* Task brief
Output verbatim the line with "0.634, SLAB_TOP, 0.107)" together with every line beneath it, ending at the last line of the entries.

* Provided records
:::

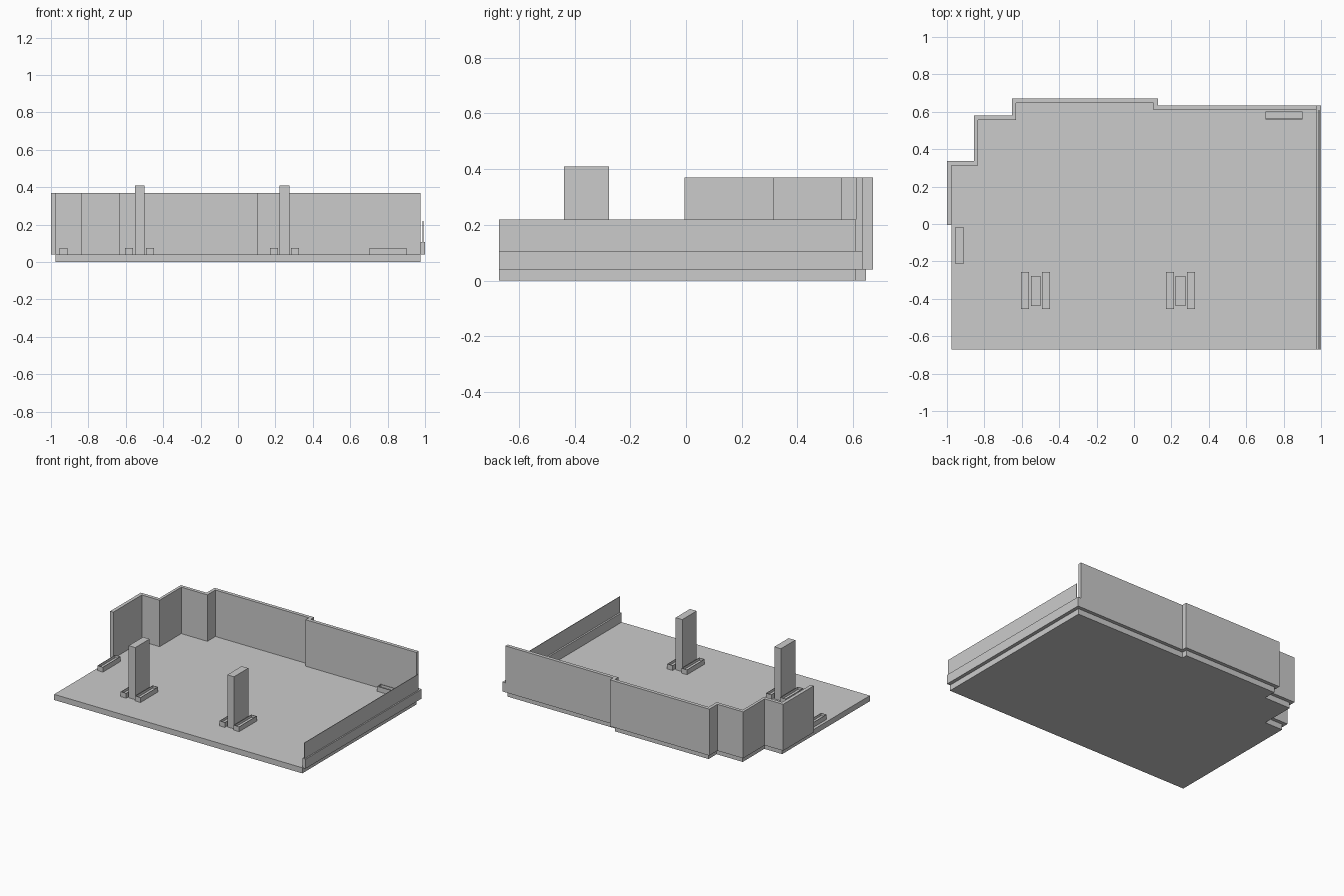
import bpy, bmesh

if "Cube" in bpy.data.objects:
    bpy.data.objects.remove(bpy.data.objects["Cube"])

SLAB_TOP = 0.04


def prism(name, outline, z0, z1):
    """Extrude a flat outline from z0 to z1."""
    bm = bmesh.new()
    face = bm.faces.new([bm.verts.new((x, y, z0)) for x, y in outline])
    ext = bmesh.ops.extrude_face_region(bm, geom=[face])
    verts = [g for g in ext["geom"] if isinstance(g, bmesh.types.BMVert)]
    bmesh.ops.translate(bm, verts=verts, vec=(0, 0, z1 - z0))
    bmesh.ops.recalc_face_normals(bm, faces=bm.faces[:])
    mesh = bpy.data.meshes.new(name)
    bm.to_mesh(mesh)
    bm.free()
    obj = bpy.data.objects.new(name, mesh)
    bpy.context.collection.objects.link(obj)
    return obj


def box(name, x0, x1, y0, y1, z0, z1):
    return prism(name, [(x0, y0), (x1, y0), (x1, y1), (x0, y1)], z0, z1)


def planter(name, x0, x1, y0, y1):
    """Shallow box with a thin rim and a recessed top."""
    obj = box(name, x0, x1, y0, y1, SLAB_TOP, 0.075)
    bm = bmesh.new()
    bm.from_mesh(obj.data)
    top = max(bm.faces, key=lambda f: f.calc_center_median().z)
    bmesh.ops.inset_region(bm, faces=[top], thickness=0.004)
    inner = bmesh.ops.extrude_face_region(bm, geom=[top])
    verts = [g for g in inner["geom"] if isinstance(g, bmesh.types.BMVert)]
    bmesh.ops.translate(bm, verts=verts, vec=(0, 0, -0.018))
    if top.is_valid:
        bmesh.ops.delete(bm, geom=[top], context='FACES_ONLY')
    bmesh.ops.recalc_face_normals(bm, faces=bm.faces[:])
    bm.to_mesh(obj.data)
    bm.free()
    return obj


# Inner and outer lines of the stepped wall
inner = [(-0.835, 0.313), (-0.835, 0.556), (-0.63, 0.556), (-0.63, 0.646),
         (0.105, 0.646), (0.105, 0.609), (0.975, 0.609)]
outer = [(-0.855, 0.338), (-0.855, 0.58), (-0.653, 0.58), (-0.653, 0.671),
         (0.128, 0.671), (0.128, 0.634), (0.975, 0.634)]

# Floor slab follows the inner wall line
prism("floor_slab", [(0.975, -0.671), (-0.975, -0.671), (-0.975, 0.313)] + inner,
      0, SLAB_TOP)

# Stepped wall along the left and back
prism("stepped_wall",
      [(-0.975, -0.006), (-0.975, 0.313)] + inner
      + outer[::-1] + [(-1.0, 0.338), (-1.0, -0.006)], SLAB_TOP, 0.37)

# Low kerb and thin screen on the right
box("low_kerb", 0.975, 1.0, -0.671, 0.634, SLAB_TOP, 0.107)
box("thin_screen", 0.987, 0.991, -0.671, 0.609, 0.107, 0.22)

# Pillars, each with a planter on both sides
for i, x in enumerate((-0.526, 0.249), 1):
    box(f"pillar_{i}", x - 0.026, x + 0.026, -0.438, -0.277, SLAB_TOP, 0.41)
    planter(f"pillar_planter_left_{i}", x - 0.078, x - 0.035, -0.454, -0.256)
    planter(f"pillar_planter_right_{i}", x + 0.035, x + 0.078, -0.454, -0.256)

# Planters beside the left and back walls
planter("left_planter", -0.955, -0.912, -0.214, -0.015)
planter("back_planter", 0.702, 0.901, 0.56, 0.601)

:::

* Written answer
box("low_kerb", 0.975, 1.0, -0.671, 0.634, SLAB_TOP, 0.107)
box("thin_screen", 0.987, 0.991, -0.671, 0.609, 0.107, 0.22)

# Pillars, each with a planter on both sides
for i, x in enumerate((-0.526, 0.249), 1):
    box(f"pillar_{i}", x - 0.026, x + 0.026, -0.438, -0.277, SLAB_TOP, 0.41)
    planter(f"pillar_planter_left_{i}", x - 0.078, x - 0.035, -0.454, -0.256)
    planter(f"pillar_planter_right_{i}", x + 0.035, x + 0.078, -0.454, -0.256)

# Planters beside the left and back walls
planter("left_planter", -0.955, -0.912, -0.214, -0.015)
planter("back_planter", 0.702, 0.901, 0.56, 0.601)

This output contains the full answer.